Northern Arizona University officials said they are taking similar precautions.

ASU microbiologist Moshe Raccach said he was concerned by the mail bombings, but not unduly alarmed.

"I will keep my eyes open for strange-looking mail," Raccach said. "If something comes, and I don't know what it is, I will turn it over to DPS here.

"I really have never thought of my work putting me at risk.
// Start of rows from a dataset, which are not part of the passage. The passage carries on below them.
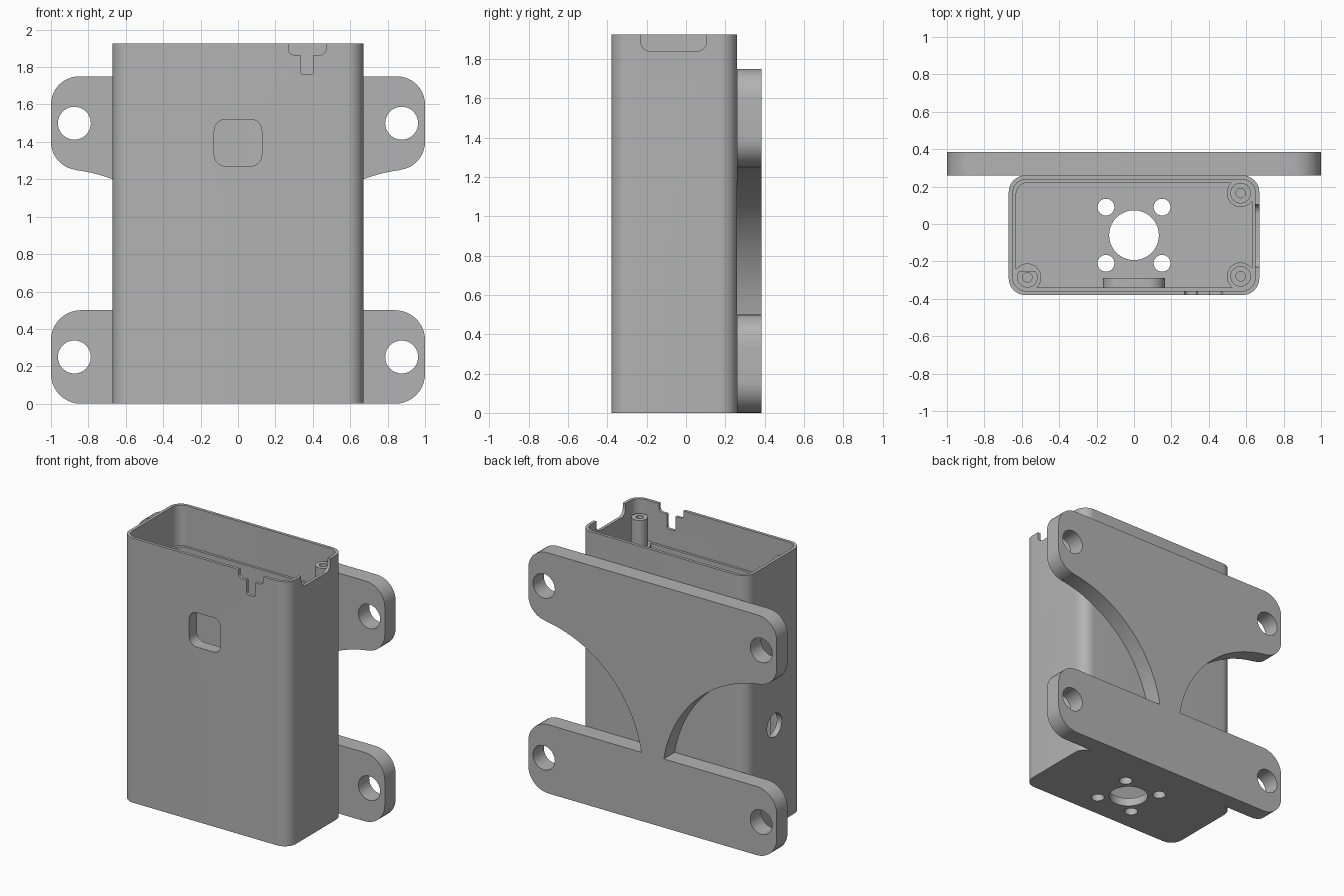
import bpy, bmesh
from math import cos, sin, radians

cube = bpy.data.objects.get("Cube")
if cube:
    bpy.data.objects.remove(cube, do_unlink=True)

grey = bpy.data.materials.new("plain grey")
grey.use_nodes = True
colour = (0.45, 0.45, 0.45, 1)
grey.diffuse_color = colour
grey.node_tree.nodes["Principled BSDF"].inputs["Base Color"].default_value = colour


def arc(cx, cy, r, start, end, steps=10):
    angles = [radians(start + (end - start) * i / steps) for i in range(steps + 1)]
    return [(cx + r * cos(a), cy + r * sin(a)) for a in angles]


def circle(cx, cy, r):
    return arc(cx, cy, r, 0, 360, 40)[:-1]


def rounded(x0, x1, y0, y1, r):
    return (arc(x1 - r, y1 - r, r, 0, 90) + arc(x0 + r, y1 - r, r, 90, 180)
            + arc(x0 + r, y0 + r, r, 180, 270) + arc(x1 - r, y0 + r, r, 270, 360))


# Extrude an outline along the given axis between two positions
def prism(name, outline, axis, lo, hi):
    place = {"X": lambda u, v, w: (w, u, v),
             "Y": lambda u, v, w: (u, w, v),
             "Z": lambda u, v, w: (u, v, w)}[axis]
    bm = bmesh.new()
    low, high = [[bm.verts.new(place(u, v, w)) for u, v in outline] for w in (lo, hi)]
    bm.faces.new(low)
    bm.faces.new(high)
    for i in range(len(low)):
        j = (i + 1) % len(low)
        bm.faces.new((low[i], low[j], high[j], high[i]))
    bmesh.ops.recalc_face_normals(bm, faces=bm.faces)
    mesh = bpy.data.meshes.new(name)
    bm.to_mesh(mesh)
    bm.free()
    mesh.materials.append(grey)
    ob = bpy.data.objects.new(name, mesh)
    bpy.context.scene.collection.objects.link(ob)
    return ob


def activate(ob):
    bpy.ops.object.select_all(action="DESELECT")
    ob.select_set(True)
    bpy.context.view_layer.objects.active = ob


# Apply one boolean, then drop its helper
def combine(ob, outline, axis, lo, hi, operation="DIFFERENCE"):
    helper = prism("helper", outline, axis, lo, hi)
    helper.hide_render = True
    mod = ob.modifiers.new("combine", "BOOLEAN")
    mod.operation, mod.solver, mod.object = operation, "EXACT", helper
    activate(ob)
    bpy.ops.object.modifier_apply(modifier=mod.name)
    bpy.data.objects.remove(helper, do_unlink=True)


def smooth(ob):
    activate(ob)
    bpy.ops.object.shade_smooth_by_angle(angle=radians(30))


# Open-topped case with a stepped inner wall
TOP, FLOOR, MID_Y = 1.925, 0.06, -0.06
case = prism("case", rounded(-0.67, 0.67, -0.38, 0.26, 0.09), "Z", 0, TOP)
combine(case, rounded(-0.63, 0.63, -0.34, 0.22, 0.06), "Z", FLOOR, 2.1)
combine(case, rounded(-0.648, 0.648, -0.358, 0.238, 0.07), "Z", 1.63, 2.1)

# Thick rim behind the front window, then the window itself
combine(case, rounded(-0.165, 0.165, 1.23, 1.56, 0.09), "Y", -0.36, -0.29, "UNION")
combine(case, rounded(-0.127, 0.127, 1.27, 1.52, 0.06), "Y", -0.5, -0.2)

# Floor openings and round port in the side wall
combine(case, circle(0, MID_Y, 0.133), "Z", -0.1, 0.2)
for sx in (-1, 1):
    for sy in (-1, 1):
        combine(case, circle(sx * 0.15, MID_Y + sy * 0.15, 0.045), "Z", -0.1, 0.2)
combine(case, circle(MID_Y, 0.73, 0.085), "X", -0.8, -0.5)

# Notches in the rim
combine(case, rounded(0.27, 0.47, 1.865, 2.1, 0.03), "Y", -0.5, -0.3)
combine(case, rounded(0.335, 0.405, 1.76, 2.0, 0.015), "Y", -0.5, -0.3)
combine(case, rounded(-0.23, 0.105, 1.84, 2.1, 0.05), "X", 0.6, 0.8)
smooth(case)

# Stepped screw posts
for name, x, y in (("front_right_post", 0.57, -0.28), ("back_right_post", 0.57, 0.165),
                   ("front_left_post", -0.57, -0.285)):
    base = prism(name + "_base", circle(x, y, 0.074), "Z", 0.03, 1.63)
    combine(base, circle(x, y, 0.025), "Z", 1.4, 2)
    tip = circle(x, y, 0.055)
    if x < 0:
        tip = [(u, min(v, y + 0.03)) for u, v in tip]
    post = prism(name + "_tip", tip, "Z", 1.6, 1.83)
    combine(post, circle(x, y, 0.025), "Z", 1.5, 2)
    smooth(base)
    smooth(post)

# Mounting plate: bottom bar, narrow neck and flared upper wings
half = (arc(0.84, 0.16, 0.16, -90, 0) + arc(0.84, 0.34, 0.16, 0, 90)
        + arc(0.985, 0.35, 0.907, 170.5, 97.3, 32)
        + arc(0.85, 1.4, 0.15, -82.7, 0) + arc(0.85, 1.6, 0.15, 0, 90))
plate = prism("mounting_plate", half + [(-x, z) for x, z in reversed(half)], "Y", 0.26, 0.385)
for x in (-0.875, 0.875):
    for z in (0.25, 1.5):
        combine(plate, circle(x, z, 0.088), "Y", 0.1, 0.5)
smooth(plate)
But I am now."

An advisory was issued to all 1,778 ASU faculty members through the provost's office and transmitted to faculty Monday via their computers.

Chester Leathers, a professor emeritus of microbiology at ASU, said the mail bombings have given him cause for concern.

"Most of us have gotten letters from disgruntled students over the years, but this is much more significant," he said. "Any packages arriving at this time that were not solicited are suspect."

Leathers noted, however, that the likelihood of being singled out is so low that the matter probably is not worth losing sleep over.

Nevertheless, ASU officials are warning faculty to be especially vigilant.

"I have spoken with the FBI Phoenix office, and they have requested that our mail service and faculty members be on the alert for the potential receipt of letter bombs since ours is a major research institution," Bess said in a letter to the provost's office.

The FBI believes that mail bomb explosions that injured a leading University of California-San Francisco medical geneticist in Tiburon, Calif., and a prominent computer scientist at Yale may be linked to the nationwide UNABOM package bombings from 1978 to 1987.

If there are firm links to UNABOM -- the name the FBI has given to the 14 bombings targeting universities and computer-related businesses -- "that will come from the evidence," FBI Director William Sessions said.

The earlier bombings killed one man and injured 21 others.